Depending on the situation’s level of formality, any of these possibilities could work. The one that is definitely OUT is the antiquated practice of using only he to mean anyone.
Subjunctive mood is used when discussing something imaginary—a condition or possibility that is not past, present or future, just suggested. It often uses a word like if or suppose or wish to throw the sentence out of past/present/future time, which then alters the operative verb.
- If I were a rich man, I wouldn’t have to work hard.
- I demand that he leave immediately.
- He suggested they be given a salary raise.
Notice that in past, present, or future tense, these would be different verbs:
- I was/am/will be a rich man.
- He left/leaves/will leave immediately.
- They were/are/will be given a salary raise.
Sometimes the verb uses half of the infinitive form (such as to leave or to be, removing to), such as in the he leave and they be examples above. But the most common subjunctive verb is were, as in these examples from The New York Times style guide:
- The mayor wishes the commissioner were retiring this year [not was retiring, because the commissioner is staying on].
- If the commissioner were rich, she could retire [not was rich, because she needs the salary].
- If the bill were passed, taxes could go down [not was passed, because it is still just a hope].
Admittedly, other languages, such as Spanish, use subjunctive mood much more regularly than English. In English it’s used the most by those who pride themselves on their careful speech or by publications whose hawk-eyed readers will be sure to pounce on errors of I wish I was versus I wish I were.
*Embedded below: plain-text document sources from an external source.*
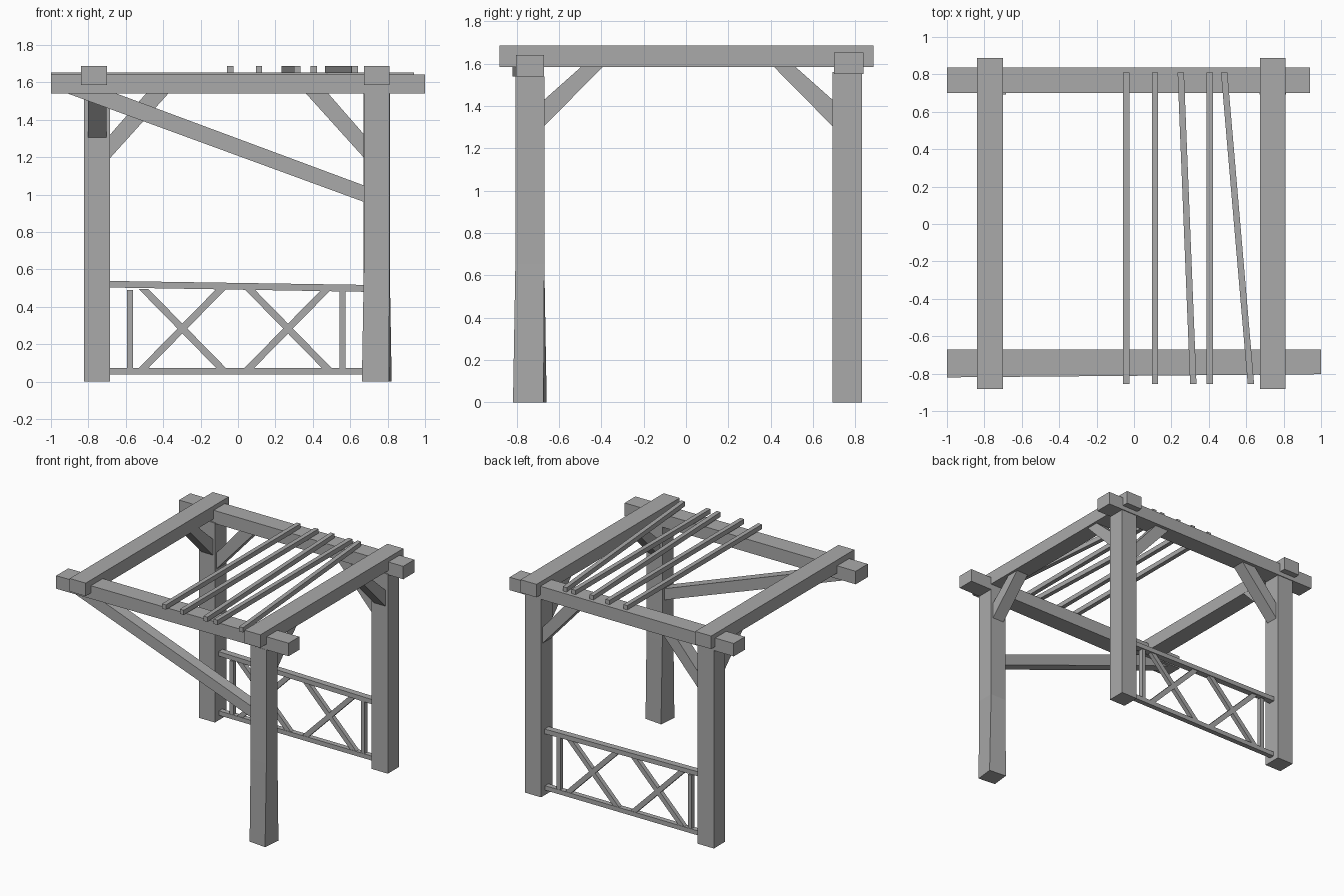
import bpy
import bmesh
from math import radians
from mathutils import Matrix, Vector

cube = bpy.data.objects.get("Cube")
if cube:
    bpy.data.objects.remove(cube, do_unlink=True)

GREY = (0.4, 0.4, 0.4, 1)
timber = bpy.data.materials.new("grey_timber")
timber.use_nodes = True
timber.diffuse_color = GREY
timber.node_tree.nodes["Principled BSDF"].inputs["Base Color"].default_value = GREY


def loft(name, rings):
    """Join matching rings of points into a closed solid."""
    bm = bmesh.new()
    loops = [[bm.verts.new(p) for p in ring] for ring in rings]
    n = len(loops[0])
    for a, b in zip(loops, loops[1:]):
        for i in range(n):
            j = (i + 1) % n
            bm.faces.new((a[i], a[j], b[j], b[i]))
    bm.faces.new(loops[0])
    bm.faces.new(loops[-1])
    bmesh.ops.recalc_face_normals(bm, faces=bm.faces)
    mesh = bpy.data.meshes.new(name)
    bm.to_mesh(mesh)
    bm.free()
    mesh.materials.append(timber)
    obj = bpy.data.objects.new(name, mesh)
    bpy.context.collection.objects.link(obj)
    return obj


def square(x, y, z, size, turn=0):
    """Horizontal square ring, turned about its centre."""
    h = size / 2
    rot = Matrix.Rotation(radians(turn), 3, "Z")
    return [Vector((x, y, z)) + rot @ Vector((a, b, 0))
            for a, b in ((-h, -h), (h, -h), (h, h), (-h, h))]


def box(name, x, y, z):
    return loft(name, [[(a, b, c) for a, b in
                        ((x[0], y[0]), (x[1], y[0]), (x[1], y[1]), (x[0], y[1]))]
                       for c in z])


def plate(name, axis, profile, centre, width):
    """Extrude a side profile of (run, height) points across the given axis."""
    rings = []
    for d in (centre - width / 2, centre + width / 2):
        rings.append([(d, u, z) if axis == "X" else (u, d, z) for u, z in profile])
    return loft(name, rings)


# Posts: three corners, the front one slightly twisted at its foot
POST = 0.14
loft("back_left_post", [square(0.742, 0.762, z, POST) for z in (0, 1.56)])
loft("back_right_post", [square(-0.754, 0.762, z, POST) for z in (0, 1.56)])
loft("front_left_post", [square(0.742, -0.738, 0, 0.145, -6),
                         square(0.742, -0.738, 0.65, 0.137),
                         square(0.742, -0.738, 1.54, 0.137)])

# Main beams: the front one tapers a little along its length
loft("front_beam", [[(x, y, z) for y, z in
                     ((out, 1.54), (-0.67, 1.54), (-0.67, 1.642), (out, 1.642))]
                    for x, out in ((-1, -0.82), (1, -0.803))])
box("back_beam", (-1, 0.94), (0.70, 0.838), (1.552, 1.653))
for name, x in (("right_beam", -0.77), ("left_beam", 0.742)):
    box(name, (x - 0.069, x + 0.069), (-0.882, 0.887), (1.585, 1.687))

# Roof slats: back x, front x
for i, (back, front) in enumerate(((-0.042, -0.042), (0.112, 0.112), (0.25, 0.317),
                                   (0.405, 0.405), (0.482, 0.625))):
    loft(f"roof_slat_{i + 1}",
         [[(x + a * 0.017, y, z) for a, z in
           ((-1, 1.65), (1, 1.65), (1, 1.687), (-1, 1.687))]
          for x, y in ((front, -0.855), (back, 0.81))])


def knee(name, axis, post_face, direction, top, centre):
    """Diagonal brace from a post face up to the underside of a beam."""
    profile = [(post_face, top - 0.36), (post_face, top - 0.235),
               (post_face + direction * 0.205, top),
               (post_face + direction * 0.325, top)]
    if axis == "X":
        profile = [(u, z + 0.08 * (z < top)) if u == post_face else
                   (post_face + (u - post_face) * 0.85, z) for u, z in profile]
    return plate(name, axis, profile, centre, 0.1)


# Knee braces under the beams
knee("back_right_cross_brace", "Y", -0.684, 1, 1.555, 0.762)
knee("back_left_cross_brace", "Y", 0.675, -1, 1.555, 0.762)
knee("back_right_side_brace", "X", 0.692, -1, 1.585, -0.752)
knee("back_left_side_brace", "X", 0.692, -1, 1.585, 0.742)
knee("front_left_side_brace", "X", -0.67, 1, 1.585, 0.742)

# Long brace carrying the corner without a post
plate("long_front_brace", "Y",
      [(0.675, 0.96), (0.675, 1.048), (-0.65, 1.54), (-0.91, 1.54)], -0.74, 0.09)

# Back railing
RAIL_Y = 0.762
plate("railing_top", "Y", [(-0.684, 0.503), (0.675, 0.48), (0.675, 0.517),
                           (-0.684, 0.538)], RAIL_Y, 0.05)
box("railing_bottom", (-0.684, 0.675), (RAIL_Y - 0.02, RAIL_Y + 0.02), (0.037, 0.072))
for name, x in (("right", -0.578), ("left", 0.558)):
    box(f"railing_{name}_upright", (x - 0.016, x + 0.016),
        (RAIL_Y - 0.018, RAIL_Y + 0.018), (0.072, 0.49))
for name, x0, x1 in (("right", -0.505, -0.09), ("left", 0.06, 0.475)):
    for kind, a, b in (("rising", x0, x1), ("falling", x1, x0)):
        plate(f"railing_{name}_{kind}_diagonal", "Y",
              [(a - 0.026, 0.072), (a + 0.026, 0.072),
               (b + 0.026, 0.495), (b - 0.026, 0.495)], RAIL_Y, 0.034)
It can sometimes be considered a mark of those who are “better educated,” though technically it’s only a sign they were better educated in the minutiae of grammar.
Still, Karen Carpenter’s “Merry Christmas, Darling” (“I wish I were with you”) and Fiddler on the Roof’s “If I Were a Rich Man” get major points for grammatically correct lyrics, while incorrect usage can grate on the ears of those who know.
who vs whom
Like the subjunctive mood above, the distinction between who and whom is often ignored altogether and is possibly even fading out, but those who care about sounding articulate and well educated still prefer to select the right pronoun for each context.
Who and whom work the same way as other sets of subject/object pronouns like he and him, she and her, I and me. He and him is probably the easiest to work with, so ask yourself which one you would use to answer your who/whom question. Who/whom will Jill ask to the dance? She will ask him. Therefore, the question should be Whom will Jill ask to the dance?
One place that might throw you off is where our grammar has slipped. When asking, “Who/whom is that?” we might be tempted to say, “That is him.” Colloquially, that’s become “correct” because everyone uses it now, but grammatically it should be “That is he.” So the question would be “Who is that?”
But as the Comma Queen from The New Yorker points out in her video below, in songs and casual conversation it might be better to stick with who altogether. Use whom when the formality of the context necessitates precise usage.